Much of what happens to you in the hospital in the name of diagnosing and healing is invasive. Depending on what ails you, a doctor may need to ream out an artery to get more blood to your heart, or flood your body with a poison to kill cancerous cells, or saw through the bones of your leg to replace a crumbling hip or a worn-out knee. If a stranger came at you with a scalpel or syringe in a back alley, you would consider it assault and battery. But in a hospital most of us willingly schedule an appointment and pay big money to be precision-poked and carved because we trust our doctor’s skill and knowledge and assume the alternatives—illness, incapacity or early death—are surely worse.
But how many patients truly understand the alternatives or the risks and benefits of the test or treatment they are undergoing? One of the guiding principles of modern health care is that, except in an emergency, doctors must get the patient’s permission before the start of any invasive medical procedure. That “informed consent” is supposed to be based on an earlier conversation during which physicians make sure patients understand what the procedure will and will not do, along with its benefits and risks relative to other options.
Unfortunately, what typically happens in hospitals and clinics across the U.S. is far from ideal: On the way into surgery or some test or treatment, a nurse or technician slips the patient a clipboard of legalese to sign. In most cases, that piece of paper is either a vague permission slip acknowledging that the patient has been “informed” about the procedure, or it reads like a legal waiver—a laundry list of every single side effect and rare complication that could possibly go wrong. These badly written, hastily signed forms are meaningless or worse, health literacy experts say. Research consistently confirms that the flawed permission slips do not improve the patient’s understanding or safety. Nor do they protect hospitals or doctors from misguided malpractice suits.
In hopes of filling the gap, a growing number of medical centers are now turning to technology—specifically, interactive computer programs that are designed to get beyond the one-size-fits-no-one consent form.

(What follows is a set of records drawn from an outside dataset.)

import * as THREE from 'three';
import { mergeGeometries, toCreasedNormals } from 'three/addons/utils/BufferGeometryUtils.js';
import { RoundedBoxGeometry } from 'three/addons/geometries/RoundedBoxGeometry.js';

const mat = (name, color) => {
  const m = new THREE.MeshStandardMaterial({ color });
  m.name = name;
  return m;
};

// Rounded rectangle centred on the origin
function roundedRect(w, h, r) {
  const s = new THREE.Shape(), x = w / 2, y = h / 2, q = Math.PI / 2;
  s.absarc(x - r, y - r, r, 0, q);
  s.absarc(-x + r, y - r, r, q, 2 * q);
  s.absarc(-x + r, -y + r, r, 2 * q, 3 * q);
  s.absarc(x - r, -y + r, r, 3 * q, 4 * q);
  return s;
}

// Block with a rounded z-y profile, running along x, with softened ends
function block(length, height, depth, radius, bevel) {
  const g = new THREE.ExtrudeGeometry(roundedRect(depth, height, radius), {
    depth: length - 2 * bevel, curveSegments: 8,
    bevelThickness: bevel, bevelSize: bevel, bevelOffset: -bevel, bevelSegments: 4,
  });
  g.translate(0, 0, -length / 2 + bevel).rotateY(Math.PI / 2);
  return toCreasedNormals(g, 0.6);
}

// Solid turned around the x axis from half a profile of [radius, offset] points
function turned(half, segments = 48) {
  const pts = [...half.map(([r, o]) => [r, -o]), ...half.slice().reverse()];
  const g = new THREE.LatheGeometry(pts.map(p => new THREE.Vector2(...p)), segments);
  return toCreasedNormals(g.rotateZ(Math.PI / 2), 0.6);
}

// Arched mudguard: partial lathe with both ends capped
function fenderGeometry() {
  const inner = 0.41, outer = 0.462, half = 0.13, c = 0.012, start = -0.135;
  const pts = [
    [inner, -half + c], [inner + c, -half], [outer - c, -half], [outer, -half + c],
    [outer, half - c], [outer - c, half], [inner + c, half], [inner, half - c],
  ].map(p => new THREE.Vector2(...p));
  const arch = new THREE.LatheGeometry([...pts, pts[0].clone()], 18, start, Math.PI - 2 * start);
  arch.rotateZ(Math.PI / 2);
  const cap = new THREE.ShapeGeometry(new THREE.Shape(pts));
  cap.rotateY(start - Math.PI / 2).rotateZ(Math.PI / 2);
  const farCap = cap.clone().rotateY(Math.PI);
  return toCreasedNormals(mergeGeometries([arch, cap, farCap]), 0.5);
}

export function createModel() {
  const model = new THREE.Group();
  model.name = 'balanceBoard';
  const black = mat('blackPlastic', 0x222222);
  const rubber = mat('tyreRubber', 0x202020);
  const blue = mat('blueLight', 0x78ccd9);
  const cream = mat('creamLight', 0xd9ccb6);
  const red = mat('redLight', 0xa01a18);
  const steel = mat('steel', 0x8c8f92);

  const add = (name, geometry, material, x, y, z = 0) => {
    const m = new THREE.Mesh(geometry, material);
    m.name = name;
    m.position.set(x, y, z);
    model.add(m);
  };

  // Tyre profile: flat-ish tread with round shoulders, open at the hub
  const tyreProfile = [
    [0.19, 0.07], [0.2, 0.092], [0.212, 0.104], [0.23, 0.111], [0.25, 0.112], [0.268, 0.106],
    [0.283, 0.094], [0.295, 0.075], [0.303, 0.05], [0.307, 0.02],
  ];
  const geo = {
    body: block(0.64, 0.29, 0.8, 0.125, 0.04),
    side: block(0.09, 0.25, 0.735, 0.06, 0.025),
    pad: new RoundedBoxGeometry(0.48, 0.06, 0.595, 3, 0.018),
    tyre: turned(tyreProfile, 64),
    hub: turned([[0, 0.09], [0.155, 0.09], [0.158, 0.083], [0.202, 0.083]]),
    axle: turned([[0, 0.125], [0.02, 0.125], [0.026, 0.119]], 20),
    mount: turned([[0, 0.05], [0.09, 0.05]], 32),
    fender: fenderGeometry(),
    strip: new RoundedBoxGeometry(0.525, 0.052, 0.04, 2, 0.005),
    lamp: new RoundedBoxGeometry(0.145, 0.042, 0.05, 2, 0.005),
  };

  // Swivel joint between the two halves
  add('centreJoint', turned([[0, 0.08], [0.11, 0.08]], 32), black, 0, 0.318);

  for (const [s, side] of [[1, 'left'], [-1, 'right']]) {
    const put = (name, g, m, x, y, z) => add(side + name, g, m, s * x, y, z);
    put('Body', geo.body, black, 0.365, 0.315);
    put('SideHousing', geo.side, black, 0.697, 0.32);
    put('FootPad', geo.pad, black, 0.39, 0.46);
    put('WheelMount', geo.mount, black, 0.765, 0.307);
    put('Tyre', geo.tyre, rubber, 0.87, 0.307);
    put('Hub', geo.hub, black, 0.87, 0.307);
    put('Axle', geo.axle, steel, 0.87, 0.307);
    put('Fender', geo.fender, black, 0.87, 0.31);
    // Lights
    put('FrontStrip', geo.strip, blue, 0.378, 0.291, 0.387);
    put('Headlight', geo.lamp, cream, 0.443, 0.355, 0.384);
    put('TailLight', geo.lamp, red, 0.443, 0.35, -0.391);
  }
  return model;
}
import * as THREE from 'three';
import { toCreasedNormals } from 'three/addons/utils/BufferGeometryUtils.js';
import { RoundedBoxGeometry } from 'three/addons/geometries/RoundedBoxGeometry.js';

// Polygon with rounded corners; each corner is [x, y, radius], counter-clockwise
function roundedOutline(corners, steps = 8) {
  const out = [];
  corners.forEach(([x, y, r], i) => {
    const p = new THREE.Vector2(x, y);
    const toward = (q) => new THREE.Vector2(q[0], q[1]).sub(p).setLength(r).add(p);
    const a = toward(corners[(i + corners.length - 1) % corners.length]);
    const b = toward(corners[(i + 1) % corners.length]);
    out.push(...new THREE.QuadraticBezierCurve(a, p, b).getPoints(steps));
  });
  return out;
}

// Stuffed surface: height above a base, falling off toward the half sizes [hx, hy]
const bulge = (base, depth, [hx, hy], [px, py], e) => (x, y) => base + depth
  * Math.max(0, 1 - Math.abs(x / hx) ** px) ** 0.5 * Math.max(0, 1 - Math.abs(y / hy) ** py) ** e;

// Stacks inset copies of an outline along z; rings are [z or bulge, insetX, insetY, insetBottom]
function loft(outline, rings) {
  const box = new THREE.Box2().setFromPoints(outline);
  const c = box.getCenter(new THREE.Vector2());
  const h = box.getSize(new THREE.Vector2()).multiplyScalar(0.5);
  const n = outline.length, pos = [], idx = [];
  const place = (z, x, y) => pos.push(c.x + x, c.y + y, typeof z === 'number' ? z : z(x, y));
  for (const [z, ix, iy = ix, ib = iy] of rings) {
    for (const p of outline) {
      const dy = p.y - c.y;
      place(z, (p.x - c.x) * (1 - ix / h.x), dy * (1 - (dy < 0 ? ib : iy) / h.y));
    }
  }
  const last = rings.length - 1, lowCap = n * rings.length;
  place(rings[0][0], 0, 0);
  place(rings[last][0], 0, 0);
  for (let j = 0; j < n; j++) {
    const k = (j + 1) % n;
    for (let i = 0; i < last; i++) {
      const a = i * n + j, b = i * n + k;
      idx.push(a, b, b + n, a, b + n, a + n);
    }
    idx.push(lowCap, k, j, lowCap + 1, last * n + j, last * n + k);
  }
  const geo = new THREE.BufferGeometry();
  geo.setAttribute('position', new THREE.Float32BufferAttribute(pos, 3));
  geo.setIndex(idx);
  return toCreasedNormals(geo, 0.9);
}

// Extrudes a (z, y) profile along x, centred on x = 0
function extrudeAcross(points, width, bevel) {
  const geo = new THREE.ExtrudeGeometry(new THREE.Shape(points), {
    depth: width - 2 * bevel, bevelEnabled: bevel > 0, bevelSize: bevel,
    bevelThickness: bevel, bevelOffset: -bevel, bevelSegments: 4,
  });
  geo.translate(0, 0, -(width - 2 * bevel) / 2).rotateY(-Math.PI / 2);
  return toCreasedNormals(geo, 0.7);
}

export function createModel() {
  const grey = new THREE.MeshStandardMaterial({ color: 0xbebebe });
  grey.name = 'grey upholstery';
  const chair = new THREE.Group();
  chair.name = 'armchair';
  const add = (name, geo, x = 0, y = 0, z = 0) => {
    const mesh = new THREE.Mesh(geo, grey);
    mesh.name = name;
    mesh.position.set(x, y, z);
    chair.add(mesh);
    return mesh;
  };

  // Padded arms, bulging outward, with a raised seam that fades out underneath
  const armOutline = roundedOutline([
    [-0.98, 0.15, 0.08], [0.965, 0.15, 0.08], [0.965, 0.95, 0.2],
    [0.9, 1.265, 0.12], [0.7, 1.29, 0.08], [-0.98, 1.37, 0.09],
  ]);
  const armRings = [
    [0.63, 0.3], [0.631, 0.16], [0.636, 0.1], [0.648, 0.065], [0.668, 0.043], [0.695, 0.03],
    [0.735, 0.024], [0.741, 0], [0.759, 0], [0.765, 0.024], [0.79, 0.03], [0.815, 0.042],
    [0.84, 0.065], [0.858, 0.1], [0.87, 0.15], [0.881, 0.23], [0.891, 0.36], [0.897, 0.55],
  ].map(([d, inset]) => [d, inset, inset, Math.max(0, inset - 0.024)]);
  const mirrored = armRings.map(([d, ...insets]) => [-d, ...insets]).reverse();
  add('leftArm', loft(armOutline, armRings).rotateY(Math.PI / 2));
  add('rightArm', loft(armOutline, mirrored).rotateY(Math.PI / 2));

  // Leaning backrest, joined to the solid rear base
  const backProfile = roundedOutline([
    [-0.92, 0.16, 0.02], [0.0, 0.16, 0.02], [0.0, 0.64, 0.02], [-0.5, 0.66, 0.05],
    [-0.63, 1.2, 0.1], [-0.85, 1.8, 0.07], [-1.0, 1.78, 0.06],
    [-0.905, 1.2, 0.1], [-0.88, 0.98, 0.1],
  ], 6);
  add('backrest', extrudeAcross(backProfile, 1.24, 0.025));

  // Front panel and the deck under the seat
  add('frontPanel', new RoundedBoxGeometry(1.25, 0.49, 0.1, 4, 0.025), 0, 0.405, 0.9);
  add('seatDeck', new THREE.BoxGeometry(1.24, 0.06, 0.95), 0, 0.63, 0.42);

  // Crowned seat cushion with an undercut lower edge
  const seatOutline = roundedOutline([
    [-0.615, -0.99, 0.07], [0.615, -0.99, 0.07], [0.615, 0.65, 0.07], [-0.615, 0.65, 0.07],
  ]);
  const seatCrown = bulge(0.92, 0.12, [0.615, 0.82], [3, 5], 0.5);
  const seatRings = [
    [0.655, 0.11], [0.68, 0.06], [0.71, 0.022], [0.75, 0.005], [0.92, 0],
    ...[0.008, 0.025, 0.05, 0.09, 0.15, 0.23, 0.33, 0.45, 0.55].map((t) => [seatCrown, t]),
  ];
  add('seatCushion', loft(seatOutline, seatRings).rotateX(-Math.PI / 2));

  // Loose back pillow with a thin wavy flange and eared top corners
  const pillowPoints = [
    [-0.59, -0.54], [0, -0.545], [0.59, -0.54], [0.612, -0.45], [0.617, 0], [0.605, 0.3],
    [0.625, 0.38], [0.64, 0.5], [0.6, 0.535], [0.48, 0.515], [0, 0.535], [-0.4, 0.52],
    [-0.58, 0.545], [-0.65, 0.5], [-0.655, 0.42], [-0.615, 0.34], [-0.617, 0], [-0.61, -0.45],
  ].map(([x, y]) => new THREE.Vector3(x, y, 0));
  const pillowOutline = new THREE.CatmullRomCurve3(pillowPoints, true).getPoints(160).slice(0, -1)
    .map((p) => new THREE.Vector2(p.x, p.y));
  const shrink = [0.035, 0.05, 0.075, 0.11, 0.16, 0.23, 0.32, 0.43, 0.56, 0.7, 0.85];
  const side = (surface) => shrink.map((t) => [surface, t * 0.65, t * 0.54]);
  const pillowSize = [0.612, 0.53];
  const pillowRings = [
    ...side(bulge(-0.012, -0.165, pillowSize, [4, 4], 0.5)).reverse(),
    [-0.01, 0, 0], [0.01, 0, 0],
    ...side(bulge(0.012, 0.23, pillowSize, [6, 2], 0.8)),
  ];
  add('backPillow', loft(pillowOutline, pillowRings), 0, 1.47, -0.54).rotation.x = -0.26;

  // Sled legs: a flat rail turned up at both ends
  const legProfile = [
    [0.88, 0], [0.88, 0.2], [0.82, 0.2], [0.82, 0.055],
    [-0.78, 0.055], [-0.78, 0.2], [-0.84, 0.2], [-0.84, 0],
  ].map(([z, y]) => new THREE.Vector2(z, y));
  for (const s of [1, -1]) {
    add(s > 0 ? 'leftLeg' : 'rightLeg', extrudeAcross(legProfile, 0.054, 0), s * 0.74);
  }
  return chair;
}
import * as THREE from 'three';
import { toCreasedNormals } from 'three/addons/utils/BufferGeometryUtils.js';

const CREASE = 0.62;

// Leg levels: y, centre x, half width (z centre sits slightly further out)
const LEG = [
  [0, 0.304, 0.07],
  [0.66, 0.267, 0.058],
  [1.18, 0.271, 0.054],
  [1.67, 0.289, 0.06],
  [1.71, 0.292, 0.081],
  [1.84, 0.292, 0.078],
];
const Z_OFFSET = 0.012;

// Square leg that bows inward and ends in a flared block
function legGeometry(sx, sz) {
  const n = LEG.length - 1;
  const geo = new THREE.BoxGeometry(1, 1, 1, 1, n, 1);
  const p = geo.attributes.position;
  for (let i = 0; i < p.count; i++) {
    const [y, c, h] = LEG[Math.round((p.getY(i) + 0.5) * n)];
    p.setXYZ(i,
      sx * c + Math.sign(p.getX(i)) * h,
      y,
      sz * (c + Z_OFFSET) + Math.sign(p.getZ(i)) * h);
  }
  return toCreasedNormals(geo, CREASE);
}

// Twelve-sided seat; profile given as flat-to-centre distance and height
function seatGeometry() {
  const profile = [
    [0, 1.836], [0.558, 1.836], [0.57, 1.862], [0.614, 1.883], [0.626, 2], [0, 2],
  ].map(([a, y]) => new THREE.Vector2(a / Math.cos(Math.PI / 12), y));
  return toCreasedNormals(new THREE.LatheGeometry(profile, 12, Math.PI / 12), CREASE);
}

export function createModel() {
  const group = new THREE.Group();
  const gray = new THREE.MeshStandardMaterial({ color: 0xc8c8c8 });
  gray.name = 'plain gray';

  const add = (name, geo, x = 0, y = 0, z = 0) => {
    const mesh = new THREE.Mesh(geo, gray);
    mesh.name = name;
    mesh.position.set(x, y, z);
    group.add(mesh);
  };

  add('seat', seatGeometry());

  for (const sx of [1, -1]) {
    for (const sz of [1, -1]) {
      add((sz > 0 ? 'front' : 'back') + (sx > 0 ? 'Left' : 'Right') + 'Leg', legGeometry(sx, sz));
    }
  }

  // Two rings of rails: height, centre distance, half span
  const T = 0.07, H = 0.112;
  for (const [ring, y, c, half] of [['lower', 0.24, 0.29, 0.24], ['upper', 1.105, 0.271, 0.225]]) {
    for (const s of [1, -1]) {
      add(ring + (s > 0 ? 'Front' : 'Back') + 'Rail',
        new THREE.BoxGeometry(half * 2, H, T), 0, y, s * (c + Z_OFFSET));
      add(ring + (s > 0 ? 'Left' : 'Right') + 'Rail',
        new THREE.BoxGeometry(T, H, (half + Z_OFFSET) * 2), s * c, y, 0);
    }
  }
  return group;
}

These software solutions vary widely in approach and targeted audience. Some are aimed at doctors, others at patients. Some are meant to be reviewed with a health care provider during an office visit; others can be watched with family members at home. Health researchers still debate each approach’s effectiveness. Rigorous outside testing of them has barely begun. But everyone lauds the goals these new approaches share. First, the programs aim to help make the discussion of the relative pros and cons of every invasive procedure—from angioplasty to tonsillectomy—more meaningful for the patient. Second, they aim to get doctors talking about benefits and risks much earlier in the diagnostic and treatment process so that patients can make truly informed choices about their own health care.
Strong evidence that traditional consent forms fail to inform patients or improve their care has been growing for more than a decade, says Harlan M. Krumholz of Yale University, who studies the ways the system goes wrong. One of the most telling nationwide investigations, he says, was a review published in 2000 of 540 forms collected from 157 randomly selected U.S. hospitals by a public health team led by Melissa M. Bottrell, then at New York University and now with the U.S. Department of Veterans Affairs. Its analysis revealed a haphazard mess: Some forms were short and vague; others were long and confusing. Many contained legalistic language that muddied the decision-making character of the consent process. Only about one in four of the forms went beyond a basic description of the procedure to include common risks, benefits and alternatives.
In nearly 60 percent of the documents studied, protecting “against liability” was the rationale given for using the permission slips, according to the hospitals submitting the forms. Too often, Krumholz says, the informed consent process has deteriorated into “largely a risk management tool for hospitals—a way to try to avoid malpractice suits—instead of a way to promote good decisions. And that seems to me a real shame.”